■ Available records
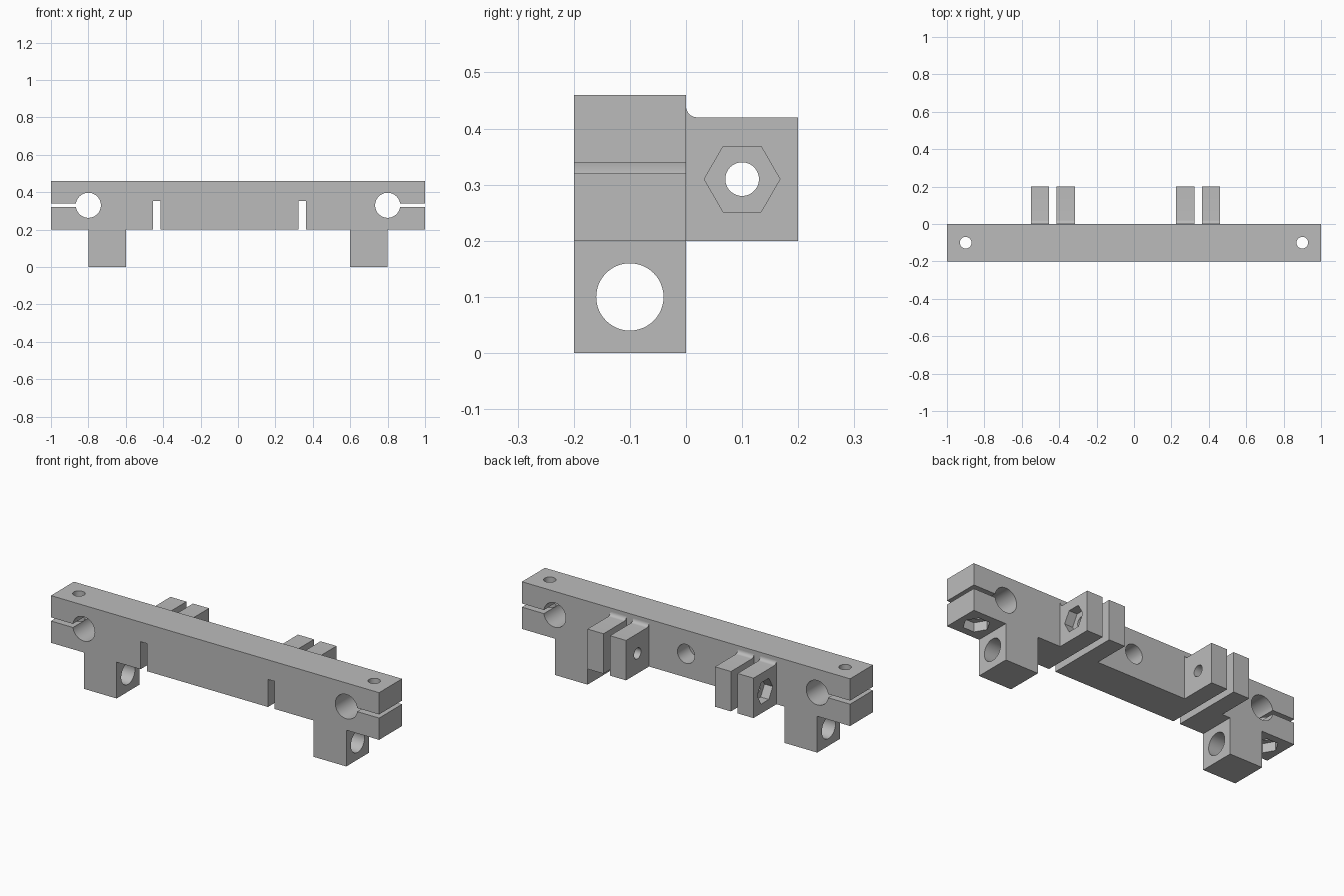
import bpy, bmesh, math
from mathutils import Matrix, Vector

cube = bpy.data.objects.get("Cube")
if cube:
    bpy.data.objects.remove(cube, do_unlink=True)

grey = bpy.data.materials.new("matte grey")
grey.use_nodes = True
GREY = (0.5, 0.5, 0.5, 1)
grey.diffuse_color = GREY
grey.node_tree.nodes["Principled BSDF"].inputs["Base Color"].default_value = GREY

BAR_LOW, BAR_MID, BAR_TOP = 0.2, 0.33, 0.46


def add_object(name, bm):
    bmesh.ops.recalc_face_normals(bm, faces=bm.faces)
    mesh = bpy.data.meshes.new(name)
    bm.to_mesh(mesh)
    bm.free()
    mesh.materials.append(grey)
    ob = bpy.data.objects.new(name, mesh)
    bpy.context.collection.objects.link(ob)
    return ob


def extrude(name, points, direction):
    """Solid made from a flat outline pushed along a direction."""
    bm = bmesh.new()
    face = bm.faces.new([bm.verts.new(p) for p in points])
    moved = bmesh.ops.extrude_face_region(bm, geom=[face], use_keep_orig=True)
    verts = [g for g in moved["geom"] if isinstance(g, bmesh.types.BMVert)]
    bmesh.ops.translate(bm, verts=verts, vec=direction)
    return add_object(name, bm)


def box(name, lo, hi):
    pts = [(lo[0], lo[1], lo[2]), (hi[0], lo[1], lo[2]),
           (hi[0], lo[1], hi[2]), (lo[0], lo[1], hi[2])]
    return extrude(name, pts, (0, hi[1] - lo[1], 0))


def rod(name, start, end, radius, sides=48):
    """Round or hexagonal rod between two points."""
    a, b = Vector(start), Vector(end)
    axis = (b - a).normalized()
    side = Vector((1, 0, 0)) if abs(axis.x) < 0.5 else Vector((0, 1, 0))
    points = [a + Matrix.Rotation(math.tau * i / sides, 3, axis) @ side * radius
              for i in range(sides)]
    return extrude(name, points, b - a)


def cut(ob, cutters):
    for cutter in cutters:
        cutter.hide_render = True
        mod = ob.modifiers.new("cut", "BOOLEAN")
        mod.operation, mod.solver, mod.object = "DIFFERENCE", "EXACT", cutter
        bpy.context.view_layer.objects.active = ob
        bpy.ops.object.modifier_apply(modifier=mod.name)
        bpy.data.objects.remove(cutter, do_unlink=True)


def shade(ob):
    bpy.ops.object.select_all(action="DESELECT")
    ob.select_set(True)
    bpy.context.view_layer.objects.active = ob
    bpy.ops.object.shade_smooth_by_angle(angle=math.radians(30))


# Bar with two feet, as one mirrored outline
half = [(0.6, BAR_LOW), (0.6, 0), (0.8, 0), (0.8, BAR_LOW), (1, BAR_LOW), (1, BAR_TOP)]
outline = half + [(-x, z) for x, z in reversed(half)]
body = extrude("clamp_bar", [(x, -0.2, z) for x, z in outline], (0, 0.2, 0))

# Clamp bores, end slits, bolt holes with nut pockets, and foot holes
cutters = []
for s in (-1, 1):
    cutters += [
        rod("bore", (s * 0.8, -0.3, BAR_MID), (s * 0.8, 0.1, BAR_MID), 0.067),
        box("slit", (s * 0.95 - 0.15, -0.3, 0.32), (s * 0.95 + 0.15, 0.1, 0.34)),
        rod("bolt", (s * 0.9, -0.1, 0.1), (s * 0.9, -0.1, 0.6), 0.031),
        rod("nut", (s * 0.9, -0.1, 0.1), (s * 0.9, -0.1, 0.25), 0.0675, 6),
        rod("foot", (s * 0.5, -0.1, 0.1), (s * 0.9, -0.1, 0.1), 0.06),
    ]

# Blind hole in the back
cutters.append(rod("blind", (0, 0.1, BAR_MID), (0, -0.1, BAR_MID), 0.052))

# Lug pairs behind the bar, each with a slot between that runs into the bar
GAP, WIDE = 0.02, 0.0975
for label, centre, s in (("right", -0.434, -1), ("left", 0.343, 1)):
    cutters.append(box("slot", (centre - GAP, -0.3, 0.1), (centre + GAP, 0.1, 0.352)))
    fillet = [(0.02 - 0.02 * math.cos(a), 0.44 - 0.02 * math.sin(a))
              for a in (math.pi / 2 * i / 8 for i in range(9))]
    profile = [(0, BAR_LOW)] + fillet + [(0.2, 0.42), (0.2, BAR_LOW)]
    for place, side in (("inner", -s), ("outer", s)):
        near, far = centre + side * GAP, centre + side * (GAP + WIDE)
        lug = extrude(f"{label}_{place}_lug", [(near, y, z) for y, z in profile],
                      (far - near, 0, 0))
        tools = [rod("bolt", (centre - 0.3, 0.1, 0.31), (centre + 0.3, 0.1, 0.31), 0.03)]
        if place == "outer":
            tools.append(rod("nut", (far - s * 0.05, 0.1, 0.31),
                             (far + s * 0.1, 0.1, 0.31), 0.0675, 6))
        cut(lug, tools)
        shade(lug)

cut(body, cutters)
shade(body)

■ Problem
Your answer must be the full listing, reproduced word for word, without its pictures.

■ Exercise answer
import bpy, bmesh, math
from mathutils import Matrix, Vector

cube = bpy.data.objects.get("Cube")
if cube:
    bpy.data.objects.remove(cube, do_unlink=True)

grey = bpy.data.materials.new("matte grey")
grey.use_nodes = True
GREY = (0.5, 0.5, 0.5, 1)
grey.diffuse_color = GREY
grey.node_tree.nodes["Principled BSDF"].inputs["Base Color"].default_value = GREY

BAR_LOW, BAR_MID, BAR_TOP = 0.2, 0.33, 0.46


def add_object(name, bm):
    bmesh.ops.recalc_face_normals(bm, faces=bm.faces)
    mesh = bpy.data.meshes.new(name)
    bm.to_mesh(mesh)
    bm.free()
    mesh.materials.append(grey)
    ob = bpy.data.objects.new(name, mesh)
    bpy.context.collection.objects.link(ob)
    return ob


def extrude(name, points, direction):
    """Solid made from a flat outline pushed along a direction."""
    bm = bmesh.new()
    face = bm.faces.new([bm.verts.new(p) for p in points])
    moved = bmesh.ops.extrude_face_region(bm, geom=[face], use_keep_orig=True)
    verts = [g for g in moved["geom"] if isinstance(g, bmesh.types.BMVert)]
    bmesh.ops.translate(bm, verts=verts, vec=direction)
    return add_object(name, bm)


def box(name, lo, hi):
    pts = [(lo[0], lo[1], lo[2]), (hi[0], lo[1], lo[2]),
           (hi[0], lo[1], hi[2]), (lo[0], lo[1], hi[2])]
    return extrude(name, pts, (0, hi[1] - lo[1], 0))


def rod(name, start, end, radius, sides=48):
    """Round or hexagonal rod between two points."""
    a, b = Vector(start), Vector(end)
    axis = (b - a).normalized()
    side = Vector((1, 0, 0)) if abs(axis.x) < 0.5 else Vector((0, 1, 0))
    points = [a + Matrix.Rotation(math.tau * i / sides, 3, axis) @ side * radius
              for i in range(sides)]
    return extrude(name, points, b - a)


def cut(ob, cutters):
    for cutter in cutters:
        cutter.hide_render = True
        mod = ob.modifiers.new("cut", "BOOLEAN")
        mod.operation, mod.solver, mod.object = "DIFFERENCE", "EXACT", cutter
        bpy.context.view_layer.objects.active = ob
        bpy.ops.object.modifier_apply(modifier=mod.name)
        bpy.data.objects.remove(cutter, do_unlink=True)


def shade(ob):
    bpy.ops.object.select_all(action="DESELECT")
    ob.select_set(True)
    bpy.context.view_layer.objects.active = ob
    bpy.ops.object.shade_smooth_by_angle(angle=math.radians(30))


# Bar with two feet, as one mirrored outline
half = [(0.6, BAR_LOW), (0.6, 0), (0.8, 0), (0.8, BAR_LOW), (1, BAR_LOW), (1, BAR_TOP)]
outline = half + [(-x, z) for x, z in reversed(half)]
body = extrude("clamp_bar", [(x, -0.2, z) for x, z in outline], (0, 0.2, 0))

# Clamp bores, end slits, bolt holes with nut pockets, and foot holes
cutters = []
for s in (-1, 1):
    cutters += [
        rod("bore", (s * 0.8, -0.3, BAR_MID), (s * 0.8, 0.1, BAR_MID), 0.067),
        box("slit", (s * 0.95 - 0.15, -0.3, 0.32), (s * 0.95 + 0.15, 0.1, 0.34)),
        rod("bolt", (s * 0.9, -0.1, 0.1), (s * 0.9, -0.1, 0.6), 0.031),
        rod("nut", (s * 0.9, -0.1, 0.1), (s * 0.9, -0.1, 0.25), 0.0675, 6),
        rod("foot", (s * 0.5, -0.1, 0.1), (s * 0.9, -0.1, 0.1), 0.06),
    ]

# Blind hole in the back
cutters.append(rod("blind", (0, 0.1, BAR_MID), (0, -0.1, BAR_MID), 0.052))

# Lug pairs behind the bar, each with a slot between that runs into the bar
GAP, WIDE = 0.02, 0.0975
for label, centre, s in (("right", -0.434, -1), ("left", 0.343, 1)):
    cutters.append(box("slot", (centre - GAP, -0.3, 0.1), (centre + GAP, 0.1, 0.352)))
    fillet = [(0.02 - 0.02 * math.cos(a), 0.44 - 0.02 * math.sin(a))
              for a in (math.pi / 2 * i / 8 for i in range(9))]
    profile = [(0, BAR_LOW)] + fillet + [(0.2, 0.42), (0.2, BAR_LOW)]
    for place, side in (("inner", -s), ("outer", s)):
        near, far = centre + side * GAP, centre + side * (GAP + WIDE)
        lug = extrude(f"{label}_{place}_lug", [(near, y, z) for y, z in profile],
                      (far - near, 0, 0))
        tools = [rod("bolt", (centre - 0.3, 0.1, 0.31), (centre + 0.3, 0.1, 0.31), 0.03)]
        if place == "outer":
            tools.append(rod("nut", (far - s * 0.05, 0.1, 0.31),
                             (far + s * 0.1, 0.1, 0.31), 0.0675, 6))
        cut(lug, tools)
        shade(lug)

cut(body, cutters)
shade(body)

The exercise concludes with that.